Historically, fashion has been a subsidiary form of protest used as a uniform for protest groups, activists, and renegade subcultures. But with the commercialization of politics in the fashion industry, there seems to be a move to replace real political action with consumerism – an easier (and ultimately, far less effective) way to ‘create awareness’ about an issue. Remember the #BlackLivesMatter safety pin controversy? The one where non-P.O.C. decorated themselves in safety pins to prove that they were “allies” to the struggle, without actually making any significant contribution? Now take the same idea, replace the safety pins with white bandanas, and you’ve got #TIEDTOGETHER, a concept created by the reputed fashion website Business of Fashion. This movement, which encourages people to wear white bandanas “in support of human unity and inclusiveness,” walks the fine line between pretention and political inactivity. How is a white bandana going to change the mentality of those who view others through blurred non-accepting lenses? This symbol, that riffs on the universal color of peace is just that, a symbol. And without any affirmative steps to accompany it, it will forever remain that way. If there is one thing that a well-meaning message needs, it’s a genuine action to back it up – otherwise it is mostly self-serving. Witnessing such simplistic attempts to “unite people”, it’s hard not to wonder if all you need to assume the title of a pro-diversity/pro-inclusivity activist is a piece of white cloth and a celebrity status.
We’ve reached a point in our history where every word we proclaim, every idea we manifest into the world has an impact on almost every facet of our daily lives.
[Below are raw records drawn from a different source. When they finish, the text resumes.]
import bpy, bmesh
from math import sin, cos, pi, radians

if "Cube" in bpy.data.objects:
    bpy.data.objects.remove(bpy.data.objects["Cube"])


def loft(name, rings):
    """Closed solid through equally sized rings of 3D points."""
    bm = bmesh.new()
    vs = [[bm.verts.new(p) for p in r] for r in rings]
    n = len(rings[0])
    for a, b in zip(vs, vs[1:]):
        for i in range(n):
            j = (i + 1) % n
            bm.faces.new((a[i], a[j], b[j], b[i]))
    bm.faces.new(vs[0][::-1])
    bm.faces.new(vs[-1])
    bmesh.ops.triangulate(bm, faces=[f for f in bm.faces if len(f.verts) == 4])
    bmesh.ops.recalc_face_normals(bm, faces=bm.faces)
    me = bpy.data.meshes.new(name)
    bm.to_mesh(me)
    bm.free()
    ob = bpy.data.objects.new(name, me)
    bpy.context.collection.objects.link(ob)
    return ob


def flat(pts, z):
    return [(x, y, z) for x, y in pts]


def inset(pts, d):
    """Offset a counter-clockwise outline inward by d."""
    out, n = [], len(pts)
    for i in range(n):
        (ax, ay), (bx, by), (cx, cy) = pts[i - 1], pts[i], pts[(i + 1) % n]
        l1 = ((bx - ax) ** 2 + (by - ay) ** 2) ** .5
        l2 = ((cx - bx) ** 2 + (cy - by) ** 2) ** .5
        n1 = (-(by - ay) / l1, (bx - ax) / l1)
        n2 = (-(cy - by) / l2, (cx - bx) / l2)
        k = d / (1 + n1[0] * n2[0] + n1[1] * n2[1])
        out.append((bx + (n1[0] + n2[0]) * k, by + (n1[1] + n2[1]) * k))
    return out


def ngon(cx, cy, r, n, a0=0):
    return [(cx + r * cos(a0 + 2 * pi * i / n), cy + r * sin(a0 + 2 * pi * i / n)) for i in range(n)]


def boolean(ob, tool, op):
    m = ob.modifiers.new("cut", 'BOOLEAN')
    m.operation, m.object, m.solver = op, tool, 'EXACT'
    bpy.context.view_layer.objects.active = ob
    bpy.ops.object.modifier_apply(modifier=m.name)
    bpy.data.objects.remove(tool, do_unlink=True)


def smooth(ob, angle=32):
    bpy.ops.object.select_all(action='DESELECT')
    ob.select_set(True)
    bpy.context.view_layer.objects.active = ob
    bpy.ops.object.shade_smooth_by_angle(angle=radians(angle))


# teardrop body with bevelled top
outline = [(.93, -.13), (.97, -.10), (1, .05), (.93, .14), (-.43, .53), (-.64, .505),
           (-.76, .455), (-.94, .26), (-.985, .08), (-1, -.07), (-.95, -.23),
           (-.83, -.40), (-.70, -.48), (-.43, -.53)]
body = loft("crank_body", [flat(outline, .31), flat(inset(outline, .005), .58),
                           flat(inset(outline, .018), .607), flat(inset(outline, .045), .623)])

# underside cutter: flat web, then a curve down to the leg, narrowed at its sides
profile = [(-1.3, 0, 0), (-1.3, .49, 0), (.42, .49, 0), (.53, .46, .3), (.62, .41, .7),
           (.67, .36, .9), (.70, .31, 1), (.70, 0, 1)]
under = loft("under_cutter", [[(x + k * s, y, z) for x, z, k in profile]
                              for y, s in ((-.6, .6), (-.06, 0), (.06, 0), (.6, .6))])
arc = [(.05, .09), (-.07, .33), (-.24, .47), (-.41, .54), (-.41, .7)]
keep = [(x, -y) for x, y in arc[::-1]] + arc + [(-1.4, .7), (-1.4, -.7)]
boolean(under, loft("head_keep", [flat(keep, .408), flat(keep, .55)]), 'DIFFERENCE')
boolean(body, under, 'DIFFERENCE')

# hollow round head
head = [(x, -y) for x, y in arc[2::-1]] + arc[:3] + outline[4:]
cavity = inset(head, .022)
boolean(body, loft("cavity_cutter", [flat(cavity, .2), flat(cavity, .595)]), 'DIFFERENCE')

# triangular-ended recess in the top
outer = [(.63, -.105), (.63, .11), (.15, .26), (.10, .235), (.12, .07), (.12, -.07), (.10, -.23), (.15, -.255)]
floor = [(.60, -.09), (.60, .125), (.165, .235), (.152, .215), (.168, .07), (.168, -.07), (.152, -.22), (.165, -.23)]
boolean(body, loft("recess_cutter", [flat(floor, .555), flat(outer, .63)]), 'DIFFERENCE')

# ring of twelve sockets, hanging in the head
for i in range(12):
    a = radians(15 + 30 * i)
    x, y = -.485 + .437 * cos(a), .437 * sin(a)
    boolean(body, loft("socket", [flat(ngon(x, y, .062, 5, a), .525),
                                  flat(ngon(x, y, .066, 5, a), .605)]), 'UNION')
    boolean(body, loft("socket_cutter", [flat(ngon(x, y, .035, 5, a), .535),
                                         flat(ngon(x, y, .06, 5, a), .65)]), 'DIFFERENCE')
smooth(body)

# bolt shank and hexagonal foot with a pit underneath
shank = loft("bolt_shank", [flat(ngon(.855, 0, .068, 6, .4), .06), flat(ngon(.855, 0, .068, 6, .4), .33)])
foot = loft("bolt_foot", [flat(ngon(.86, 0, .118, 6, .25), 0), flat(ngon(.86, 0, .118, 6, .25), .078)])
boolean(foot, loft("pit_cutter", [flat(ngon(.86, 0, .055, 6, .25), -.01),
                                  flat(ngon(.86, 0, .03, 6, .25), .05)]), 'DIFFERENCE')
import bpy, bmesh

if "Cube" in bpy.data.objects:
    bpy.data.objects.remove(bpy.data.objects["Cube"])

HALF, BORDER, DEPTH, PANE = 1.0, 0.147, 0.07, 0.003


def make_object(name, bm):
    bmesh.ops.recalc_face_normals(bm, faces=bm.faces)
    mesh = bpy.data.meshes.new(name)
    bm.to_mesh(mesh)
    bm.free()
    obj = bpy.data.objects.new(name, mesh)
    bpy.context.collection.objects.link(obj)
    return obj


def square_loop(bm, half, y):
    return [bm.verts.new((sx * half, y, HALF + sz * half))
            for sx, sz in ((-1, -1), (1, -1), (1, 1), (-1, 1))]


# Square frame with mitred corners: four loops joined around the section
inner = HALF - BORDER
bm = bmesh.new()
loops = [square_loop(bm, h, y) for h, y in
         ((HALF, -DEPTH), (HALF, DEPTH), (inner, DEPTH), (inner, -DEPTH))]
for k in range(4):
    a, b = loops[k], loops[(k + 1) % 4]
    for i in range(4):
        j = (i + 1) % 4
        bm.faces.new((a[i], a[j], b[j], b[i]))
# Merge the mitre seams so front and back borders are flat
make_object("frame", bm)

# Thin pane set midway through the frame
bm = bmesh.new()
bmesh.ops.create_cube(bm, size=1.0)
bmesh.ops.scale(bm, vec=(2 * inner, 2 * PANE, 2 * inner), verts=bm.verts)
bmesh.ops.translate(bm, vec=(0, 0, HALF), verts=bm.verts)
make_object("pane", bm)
For many, being vocal is not only a responsibility but a necessity when you do not possess the political power to escape the cage of social dissolution; when your honest complaints are ignored in favour of copy-cat imitations of activism from the rich or renowned, who glorify rebellion as if it were a stylish statement rather than a desperate cry for help. The sad reality is that today, any form of a struggle or support for a certain cause has no mileage without approval from a notorious name. And consequently, sometimes even the most meaningful efforts are ultimately diminished by the banal efforts of social climbing individuals.
Arguably though, any effort is better than none and at the end of the day, it’s still a step in the right direction, away from ignorance and bigotry. If we could incorporate more political or social initiatives onto the fashion platform, it would give us one more outlet to promote just causes that continue to affect many in our communities and around the world. All things considered, if you’re currently wearing a white bandana tied around your wrist with the words “Make fashion not war” bedazzled on it, don’t be ashamed; your heart’s in the right place. In the future, however, just make sure you’re putting in as much effort in your political actions as you are in your fashion accessories.